- Suppose b0^p = 1 mod q, where q is prime.

Let b = (b2 q^2 + b1 q + b0)

b^2 = (b2 b0 + b1^2) q^2 + (b1 b0 ) q + b0^2 mod q^3

b^3 = (b2 b0^2 + 2 b1^2 b0) q^2 + (2 b1 b0^2) q + b0^3 mod q^3

...

b^p = J2 q^2 + J1 q + b0^p mod q^3

b^p = J2 q^2 + J1 q + 1 mod q^3

b^p = 1 mod q^3 ==> J2 q^2 + J1 q = 0 mod q^3

==> J2 q + J1 = 0 mod q^2

==> J1 = 0 mod q and J2 = 0 mod q.

Use formula for (b2 q^2 + b1 q + b0)^p to find

expansion mod q^3.

If I were more familiar with that formula, I could do it here.

Kermit - --- In primenumbers@yahoogroups.com,

Kermit Rose <kermit@...> wrote:

> Suppose b0^p = 1 mod q, where q is prime.

...

> Let b = (b2 q^2 + b1 q + b0)

> Use formula for (b2 q^2 + b1 q + b0)^p to find

Get Pari-GP to do it for you :-)

> expansion mod q^3.

> If I were more familiar with that formula,

> I could do it here.

Assuming that p|q-1, with prime q,

we simply ask for

bsol(p,q)=lift(znprimroot(q^3)^(q^2*(q-1)/p));

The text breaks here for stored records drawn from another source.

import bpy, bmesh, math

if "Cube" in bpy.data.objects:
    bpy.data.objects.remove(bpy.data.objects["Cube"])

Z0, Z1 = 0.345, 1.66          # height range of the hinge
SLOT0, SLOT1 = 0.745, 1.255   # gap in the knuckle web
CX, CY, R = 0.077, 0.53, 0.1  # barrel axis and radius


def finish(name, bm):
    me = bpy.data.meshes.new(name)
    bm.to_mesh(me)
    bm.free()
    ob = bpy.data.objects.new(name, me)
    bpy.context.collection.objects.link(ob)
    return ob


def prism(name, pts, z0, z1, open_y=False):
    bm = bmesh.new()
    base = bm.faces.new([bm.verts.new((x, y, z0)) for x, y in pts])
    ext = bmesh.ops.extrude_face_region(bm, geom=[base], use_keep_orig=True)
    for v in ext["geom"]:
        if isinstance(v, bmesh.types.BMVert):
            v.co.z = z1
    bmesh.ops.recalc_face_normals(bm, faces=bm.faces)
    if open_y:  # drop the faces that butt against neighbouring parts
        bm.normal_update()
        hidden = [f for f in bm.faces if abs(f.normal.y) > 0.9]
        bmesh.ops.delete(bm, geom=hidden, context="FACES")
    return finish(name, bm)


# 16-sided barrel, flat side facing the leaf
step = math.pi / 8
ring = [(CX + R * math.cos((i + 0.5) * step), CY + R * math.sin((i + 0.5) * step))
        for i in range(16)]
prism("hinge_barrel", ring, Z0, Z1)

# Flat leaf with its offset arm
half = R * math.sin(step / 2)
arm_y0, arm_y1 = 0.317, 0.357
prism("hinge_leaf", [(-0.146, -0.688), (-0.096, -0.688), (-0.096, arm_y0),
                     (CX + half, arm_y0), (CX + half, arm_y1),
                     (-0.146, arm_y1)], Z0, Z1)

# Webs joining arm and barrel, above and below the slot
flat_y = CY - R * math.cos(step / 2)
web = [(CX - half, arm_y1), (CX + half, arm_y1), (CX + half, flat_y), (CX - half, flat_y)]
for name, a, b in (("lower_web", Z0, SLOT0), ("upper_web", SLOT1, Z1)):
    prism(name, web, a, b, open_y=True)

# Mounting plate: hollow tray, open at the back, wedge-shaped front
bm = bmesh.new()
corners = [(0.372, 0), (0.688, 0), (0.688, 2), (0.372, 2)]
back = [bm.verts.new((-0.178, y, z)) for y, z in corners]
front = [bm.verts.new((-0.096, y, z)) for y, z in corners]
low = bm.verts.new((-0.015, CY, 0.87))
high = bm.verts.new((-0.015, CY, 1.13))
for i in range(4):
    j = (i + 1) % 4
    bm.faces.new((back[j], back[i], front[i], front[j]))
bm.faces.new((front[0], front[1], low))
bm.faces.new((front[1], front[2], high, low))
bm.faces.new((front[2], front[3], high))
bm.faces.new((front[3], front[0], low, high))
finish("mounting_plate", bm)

\\ example:

b=bsol(5,11);if(Mod(b,11^3)^5==1,print(b));

1170

David